Omegas Seamaster Professional series of watches have been produced since 1993 but the Seamaster series was actually introduced in 1947, with that history behind them you can see they are a very popular watch with the non collector market as well as collectors. The SMP comes in many different variations including chronographs, GMT’s, divers and even an APNEA model with a unique timing function for the apnea free-diving breathing technique! In addition to this they come in a huge array of sizes from ladies models through to the 49.2mm Railmaster version, and many different limited editions versions celebrating their link with the Bond movies. This particular quartz powered model came in for a full movement service and basic pressure test.
The wavy caseback design is also embossed with Omegas Hippocampus logo.
Remove the caseback and the soft iron antimagnetic shield can be seen.
Remove the shield and the calibre 1538 movement can be seen.
Underneath the battery some corrosion is present, this is a killer for quartz watches if left unchecked, it can rot through terminals and destroy circuit boards.
With the movement uncased the decorated “wavy” dial and skeleton hands are revealed.
The dial and handset have been removed revealing the calendar components.
This particular model has Omegas “Time zone” feature which allows the hour hand to be set independently of the minute hand. This works via a clever magnetic clutch, arrowed in the picture. It does make setting the date a faff if it’s 15 days out, but being a quartz it should never get that far out of sync!
With the calendar components out of the way the bare mainplate can be seen and the lengthy coil is visible through the slot cut in it.
With the movement turned over and the circuit board removed the train and keyless work can be seen.
Everything is now removed in this shot….
….and it’s all ready for cleaning and inspection.
After cleaning the rebuild begins.
The calendar side completed.
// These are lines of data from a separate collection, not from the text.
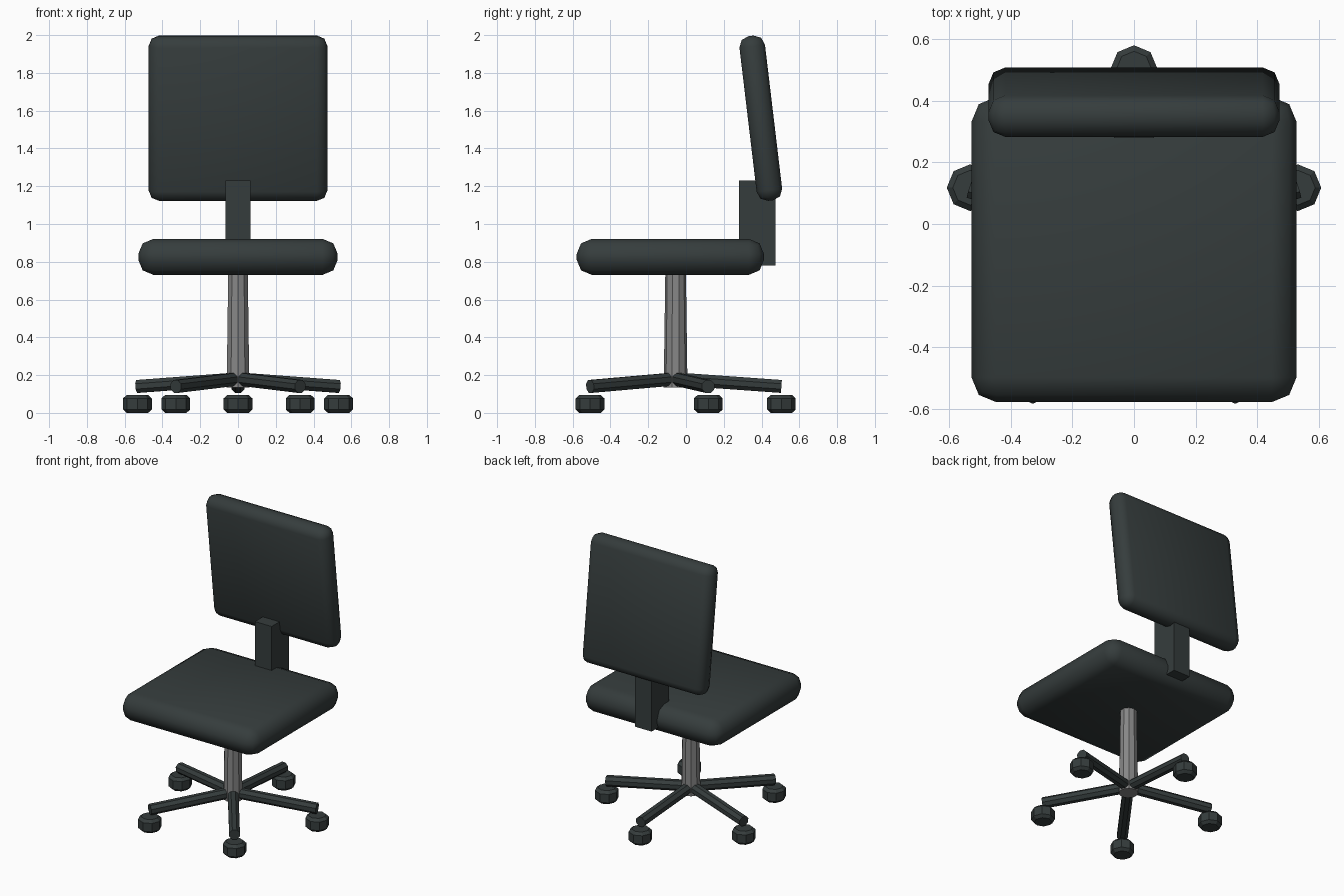
import bpy, bmesh, math
from mathutils import Vector, Matrix

if "Cube" in bpy.data.objects:
    bpy.data.objects.remove(bpy.data.objects["Cube"])


def material(name, rgb):
    m = bpy.data.materials.new(name)
    m.diffuse_color = (*rgb, 1)
    m.use_nodes = True
    m.node_tree.nodes["Principled BSDF"].inputs["Base Color"].default_value = m.diffuse_color
    return m


DARK = material("dark_charcoal", (0.036, 0.046, 0.046))
GREY = material("metal_grey", (0.24, 0.24, 0.24))
HUB = Vector((0, -0.055, 0))      # axis of the swivel base


def finish(name, bm, mat, smooth=False):
    bmesh.ops.recalc_face_normals(bm, faces=bm.faces)
    for f in bm.faces:
        f.smooth = smooth
    me = bpy.data.meshes.new(name)
    bm.to_mesh(me)
    bm.free()
    me.materials.append(mat)
    ob = bpy.data.objects.new(name, me)
    bpy.context.collection.objects.link(ob)
    return ob


def box(name, centre, size, mat, bevel=0, tilt=0):
    bm = bmesh.new()
    bmesh.ops.create_cube(bm, size=1, matrix=Matrix.Diagonal((*size, 1)))
    if bevel:
        bmesh.ops.bevel(bm, geom=bm.edges[:], offset=bevel, segments=2,
                        profile=0.5, affect='EDGES')
    ob = finish(name, bm, mat, smooth=bevel > 0)
    ob.location = centre
    ob.rotation_euler.x = tilt
    return ob


def rod(name, a, b, r1, r2, sides, mat, spin=0):
    """Tapered prism from a to b."""
    a, b = Vector(a), Vector(b)
    bm = bmesh.new()
    turn = (b - a).to_track_quat('Z', 'Y').to_matrix().to_4x4()
    bmesh.ops.create_cone(bm, cap_ends=True, segments=sides, radius1=r1, radius2=r2,
                          depth=(b - a).length,
                          matrix=Matrix.Translation((a + b) / 2) @ turn
                          @ Matrix.Rotation(spin, 4, 'Z'))
    return finish(name, bm, mat)


def caster(name, centre, r, h, chamfer):
    """Octagonal wheel block with chamfered rims."""
    bm = bmesh.new()
    bmesh.ops.create_cone(bm, cap_ends=True, segments=8, radius1=r, radius2=r, depth=h)
    rims = [e for e in bm.edges if abs(e.verts[0].co.z - e.verts[1].co.z) < 1e-4]
    bmesh.ops.bevel(bm, geom=rims, offset=chamfer, segments=1, affect='EDGES')
    finish(name, bm, DARK).location = centre


# Cushions
box("seat", (0, -0.083, 0.826), (1.056, 0.992, 0.19), DARK, bevel=0.08)
box("backrest", (0, 0.396, 1.56), (0.946, 0.136, 0.878), DARK, bevel=0.055,
    tilt=math.radians(6.8))

# Backrest support
box("back_support", (0, 0.377, 1.005), (0.13, 0.194, 0.45), DARK)

# Gas lift column
rod("column", HUB + Vector((0, 0, 0.135)), HUB + Vector((0, 0, 0.78)),
    0.063, 0.054, 10, GREY)

# Five-spoke base with casters
for i in range(5):
    t = math.radians(90 + 72 * i)
    d = Vector((math.cos(t), math.sin(t), 0))
    rod(f"base_arm_{i + 1}", HUB + Vector((0, 0, 0.18)),
        HUB + d * 0.56 + Vector((0, 0, 0.14)), 0.037, 0.037, 8, DARK, math.pi / 8)
    caster(f"caster_{i + 1}", HUB + d * 0.56 + Vector((0, 0, 0.0475)), 0.076, 0.095, 0.018)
The dial and handset refitted, as ever with quartz movements the fiddly part is getting the seconds hand lined up successfully with the markers. It usually takes me a few attempts before I’m happy!
The movement recased and ready for screwing in place.
The caseback was replaced and the pressure test completed.
Whilst this was happening the bracelet received an ultrasonic clean.
And she’s finished, a lovely example of a watch that’s actually been worn regularly and not sat in a collection box!